Posted December 7, 2014 by Michael @ Knowledge Lost in Non-Fiction / 4 Comments

Not Drowning, Reading by Andrew RelphTitle: Not Drowning, Reading (Goodreads)
Author: Andrew Relph
Published: Fremantle Press, 2012
Pages: 184
Genres: Non-Fiction
My Copy: Library Book

Buy: AmazonBook DepositoryKindle (or visit your local Indie bookstore)

As a child Andrew Relph had a reading disability, but he never let that stop him. He realised the value and importance of reading and writing and worked harder to learn these skills. Now a psychoanalyst and professional conversationalist, Relph’s book Not Drowning, Reading explores his relationship with books and how they fit into his life experiences.

The title Not Drowning, Reading is a fascinating one and also comes with an interesting backstory. It references a time the author almost drowned but also is a perfect metaphor for how Relph felt during his school years struggling with a reading disability. A feeling of struggling to keep his head above water and not get lost in the depths of the educational waters seems to give me an idea of the battle he was having internally. It is interesting to think that he went from an internal battle into a career helping others with psychological struggles.

Divided into essays on his life, Andrew Relph explores the impact literature has had on his life with continual references to his career as a psychoanalyst. Considering I have an interest in psychoanalysing literature, this was a fascinating read for me and gave me plenty to think about. Relph shares his love for authors like Martin Amis, Saul Bellow, William Shakespeare, Virginia Woolf and to my disappointment D.H. Lawrence. In fact his thesis was centred on Lawrence and the psychoanalysis.
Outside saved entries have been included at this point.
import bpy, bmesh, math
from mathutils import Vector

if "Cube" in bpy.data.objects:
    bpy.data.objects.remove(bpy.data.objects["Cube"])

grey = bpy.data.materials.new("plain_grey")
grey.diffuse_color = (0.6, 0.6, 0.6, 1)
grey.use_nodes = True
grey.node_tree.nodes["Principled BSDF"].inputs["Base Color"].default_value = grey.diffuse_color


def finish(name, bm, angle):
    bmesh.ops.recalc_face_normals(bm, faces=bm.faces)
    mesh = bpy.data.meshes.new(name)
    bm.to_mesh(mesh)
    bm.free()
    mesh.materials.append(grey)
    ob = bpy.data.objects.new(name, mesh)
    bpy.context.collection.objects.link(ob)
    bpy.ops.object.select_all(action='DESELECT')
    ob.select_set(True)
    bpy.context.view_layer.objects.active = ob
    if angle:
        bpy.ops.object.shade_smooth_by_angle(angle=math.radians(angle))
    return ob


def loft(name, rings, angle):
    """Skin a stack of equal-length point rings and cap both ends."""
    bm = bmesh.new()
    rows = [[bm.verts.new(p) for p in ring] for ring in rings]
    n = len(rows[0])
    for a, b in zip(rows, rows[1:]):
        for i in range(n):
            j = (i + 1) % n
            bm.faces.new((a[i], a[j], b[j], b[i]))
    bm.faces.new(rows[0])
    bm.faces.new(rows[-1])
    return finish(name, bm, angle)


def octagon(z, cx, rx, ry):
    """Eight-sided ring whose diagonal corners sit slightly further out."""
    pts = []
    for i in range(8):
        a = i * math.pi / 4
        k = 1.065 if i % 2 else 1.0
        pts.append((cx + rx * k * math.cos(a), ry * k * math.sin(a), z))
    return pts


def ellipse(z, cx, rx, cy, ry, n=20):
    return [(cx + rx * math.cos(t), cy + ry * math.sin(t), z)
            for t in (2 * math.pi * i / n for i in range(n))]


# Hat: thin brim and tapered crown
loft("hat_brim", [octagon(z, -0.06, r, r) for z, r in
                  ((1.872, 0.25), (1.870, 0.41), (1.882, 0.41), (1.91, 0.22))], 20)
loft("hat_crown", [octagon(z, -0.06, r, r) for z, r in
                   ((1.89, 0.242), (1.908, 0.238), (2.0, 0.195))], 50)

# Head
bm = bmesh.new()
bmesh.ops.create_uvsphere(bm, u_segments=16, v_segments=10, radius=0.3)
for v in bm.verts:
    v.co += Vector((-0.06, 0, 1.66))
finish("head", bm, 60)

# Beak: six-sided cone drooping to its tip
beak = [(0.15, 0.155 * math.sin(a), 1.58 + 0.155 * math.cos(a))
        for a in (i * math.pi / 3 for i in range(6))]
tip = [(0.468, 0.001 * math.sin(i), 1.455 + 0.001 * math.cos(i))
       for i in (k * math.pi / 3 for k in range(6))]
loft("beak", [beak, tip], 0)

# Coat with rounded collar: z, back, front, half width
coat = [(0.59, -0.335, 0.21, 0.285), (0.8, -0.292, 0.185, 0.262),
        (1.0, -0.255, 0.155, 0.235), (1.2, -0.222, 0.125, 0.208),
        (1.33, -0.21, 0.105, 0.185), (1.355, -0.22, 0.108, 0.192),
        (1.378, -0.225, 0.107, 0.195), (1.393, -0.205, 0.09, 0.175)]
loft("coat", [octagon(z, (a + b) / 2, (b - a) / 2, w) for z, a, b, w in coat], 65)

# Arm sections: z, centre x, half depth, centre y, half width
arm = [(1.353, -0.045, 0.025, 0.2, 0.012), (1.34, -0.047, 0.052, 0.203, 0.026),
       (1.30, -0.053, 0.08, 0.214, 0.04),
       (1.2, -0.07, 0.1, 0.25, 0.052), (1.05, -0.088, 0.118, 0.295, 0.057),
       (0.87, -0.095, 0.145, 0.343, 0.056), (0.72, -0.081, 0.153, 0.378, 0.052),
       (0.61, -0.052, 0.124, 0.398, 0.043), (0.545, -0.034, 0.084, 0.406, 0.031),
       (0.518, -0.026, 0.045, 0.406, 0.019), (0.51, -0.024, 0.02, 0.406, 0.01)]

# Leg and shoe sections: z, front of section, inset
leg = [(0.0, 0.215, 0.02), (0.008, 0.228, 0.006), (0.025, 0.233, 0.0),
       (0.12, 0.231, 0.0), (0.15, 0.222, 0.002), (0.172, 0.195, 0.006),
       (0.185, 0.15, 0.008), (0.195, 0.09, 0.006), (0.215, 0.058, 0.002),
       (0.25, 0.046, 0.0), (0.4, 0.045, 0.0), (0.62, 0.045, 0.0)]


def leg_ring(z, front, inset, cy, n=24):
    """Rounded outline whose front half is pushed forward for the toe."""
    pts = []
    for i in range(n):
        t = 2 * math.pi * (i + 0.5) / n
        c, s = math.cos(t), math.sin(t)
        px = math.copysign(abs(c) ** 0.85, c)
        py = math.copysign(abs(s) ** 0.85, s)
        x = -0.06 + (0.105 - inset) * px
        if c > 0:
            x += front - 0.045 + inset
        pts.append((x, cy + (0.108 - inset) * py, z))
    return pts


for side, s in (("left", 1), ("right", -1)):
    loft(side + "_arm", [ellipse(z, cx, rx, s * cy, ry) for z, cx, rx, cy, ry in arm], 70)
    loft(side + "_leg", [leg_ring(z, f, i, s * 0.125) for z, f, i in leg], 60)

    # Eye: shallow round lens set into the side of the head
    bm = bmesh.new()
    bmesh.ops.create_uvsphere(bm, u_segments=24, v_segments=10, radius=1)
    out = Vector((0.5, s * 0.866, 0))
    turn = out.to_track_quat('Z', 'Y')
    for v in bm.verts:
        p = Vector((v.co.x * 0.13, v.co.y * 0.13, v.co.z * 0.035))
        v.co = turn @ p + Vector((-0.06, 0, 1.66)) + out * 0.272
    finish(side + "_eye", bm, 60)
For those people who don’t know, I consider Lady Chatterley’s Lover by D.H. Lawrence as one of the worst books I have ever read. I will admit that I just didn’t get the appeal and have never returned to Lawrence again. There are plenty of reviewers I respect and trust that love the works of D. H. Lawrence and while I hate to admit this, I feel like I need help in understanding the appeal. Lady Chatterley’s Lover was read when I first started out as a reader and there would be a lot I missed but I also suspect that it wasn’t the best starting point for me as a reader.

Now I have had a rant about D.H. Lawrence, I should return to Not Drowning, Reading by Andrew Relph. This memoir is a very deep look at his life and literature through the lens of psychoanalysis;  this reminds me I need to learn about these literary theories but for others it might come across as a little dense. I was completely immersed and fascinated by what Andrew Relph had to say but I am well aware that compared to other memoirs about literature this might be too heavy on theory for some readers.

4 responses to “Not Drowning, Reading by Andrew Relph

  1. Violet

    Lady C is not Lawrence’s best novel, but it’s an important one because of the furore it caused. Maybe give Sons and Lovers a go?

    I’m still reading this book in sips. He writes like a therapist. 😛

Leave a Reply

This site uses Akismet to reduce spam. Learn how your comment data is processed.